● Assigned task: For this exercise, restate word for word only the lines from the first line of the data to the line containing "return finish(name, material)".

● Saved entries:
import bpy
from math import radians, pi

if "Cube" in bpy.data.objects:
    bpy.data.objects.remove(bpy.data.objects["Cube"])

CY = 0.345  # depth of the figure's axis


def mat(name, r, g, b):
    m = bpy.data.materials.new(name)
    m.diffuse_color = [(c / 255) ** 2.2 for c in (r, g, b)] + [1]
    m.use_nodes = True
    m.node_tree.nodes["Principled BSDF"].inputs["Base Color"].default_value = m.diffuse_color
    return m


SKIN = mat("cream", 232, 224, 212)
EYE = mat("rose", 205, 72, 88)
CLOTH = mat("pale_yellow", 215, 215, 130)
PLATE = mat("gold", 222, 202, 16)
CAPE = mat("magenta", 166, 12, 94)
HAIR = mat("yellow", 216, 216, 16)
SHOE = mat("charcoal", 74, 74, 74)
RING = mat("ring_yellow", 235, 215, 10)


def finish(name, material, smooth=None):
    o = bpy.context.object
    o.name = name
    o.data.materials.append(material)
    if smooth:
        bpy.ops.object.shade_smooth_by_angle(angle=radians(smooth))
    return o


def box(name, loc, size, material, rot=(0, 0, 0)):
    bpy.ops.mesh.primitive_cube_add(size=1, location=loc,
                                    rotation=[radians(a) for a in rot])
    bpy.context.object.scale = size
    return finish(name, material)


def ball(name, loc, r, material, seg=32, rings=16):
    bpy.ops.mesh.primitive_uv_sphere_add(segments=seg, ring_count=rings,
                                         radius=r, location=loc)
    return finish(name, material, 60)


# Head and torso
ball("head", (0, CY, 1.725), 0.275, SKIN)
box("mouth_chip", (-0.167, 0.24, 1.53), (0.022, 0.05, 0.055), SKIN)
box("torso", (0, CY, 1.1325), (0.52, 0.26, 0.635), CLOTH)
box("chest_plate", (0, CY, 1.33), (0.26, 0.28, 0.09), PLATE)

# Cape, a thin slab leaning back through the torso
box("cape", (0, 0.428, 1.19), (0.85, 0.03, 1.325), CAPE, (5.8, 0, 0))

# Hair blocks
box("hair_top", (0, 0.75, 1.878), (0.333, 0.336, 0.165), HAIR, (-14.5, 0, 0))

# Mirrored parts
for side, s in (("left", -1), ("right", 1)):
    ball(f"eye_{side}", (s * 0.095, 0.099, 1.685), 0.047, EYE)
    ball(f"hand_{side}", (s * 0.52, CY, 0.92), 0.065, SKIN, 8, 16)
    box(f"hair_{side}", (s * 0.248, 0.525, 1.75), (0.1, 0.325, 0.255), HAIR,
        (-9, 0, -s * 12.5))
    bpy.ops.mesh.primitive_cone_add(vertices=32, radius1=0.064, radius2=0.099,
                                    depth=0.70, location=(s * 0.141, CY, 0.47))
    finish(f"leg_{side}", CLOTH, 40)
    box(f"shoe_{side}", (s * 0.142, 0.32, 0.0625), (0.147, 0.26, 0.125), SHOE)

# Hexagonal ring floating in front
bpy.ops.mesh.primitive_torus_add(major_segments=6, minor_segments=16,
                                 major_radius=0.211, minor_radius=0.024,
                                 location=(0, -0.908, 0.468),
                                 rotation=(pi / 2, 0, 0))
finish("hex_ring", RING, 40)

● Result for this task:
import bpy
from math import radians, pi

if "Cube" in bpy.data.objects:
    bpy.data.objects.remove(bpy.data.objects["Cube"])

CY = 0.345  # depth of the figure's axis


def mat(name, r, g, b):
    m = bpy.data.materials.new(name)
    m.diffuse_color = [(c / 255) ** 2.2 for c in (r, g, b)] + [1]
    m.use_nodes = True
    m.node_tree.nodes["Principled BSDF"].inputs["Base Color"].default_value = m.diffuse_color
    return m


SKIN = mat("cream", 232, 224, 212)
EYE = mat("rose", 205, 72, 88)
CLOTH = mat("pale_yellow", 215, 215, 130)
PLATE = mat("gold", 222, 202, 16)
CAPE = mat("magenta", 166, 12, 94)
HAIR = mat("yellow", 216, 216, 16)
SHOE = mat("charcoal", 74, 74, 74)
RING = mat("ring_yellow", 235, 215, 10)


def finish(name, material, smooth=None):
    o = bpy.context.object
    o.name = name
    o.data.materials.append(material)
    if smooth:
        bpy.ops.object.shade_smooth_by_angle(angle=radians(smooth))
    return o


def box(name, loc, size, material, rot=(0, 0, 0)):
    bpy.ops.mesh.primitive_cube_add(size=1, location=loc,
                                    rotation=[radians(a) for a in rot])
    bpy.context.object.scale = size
    return finish(name, material)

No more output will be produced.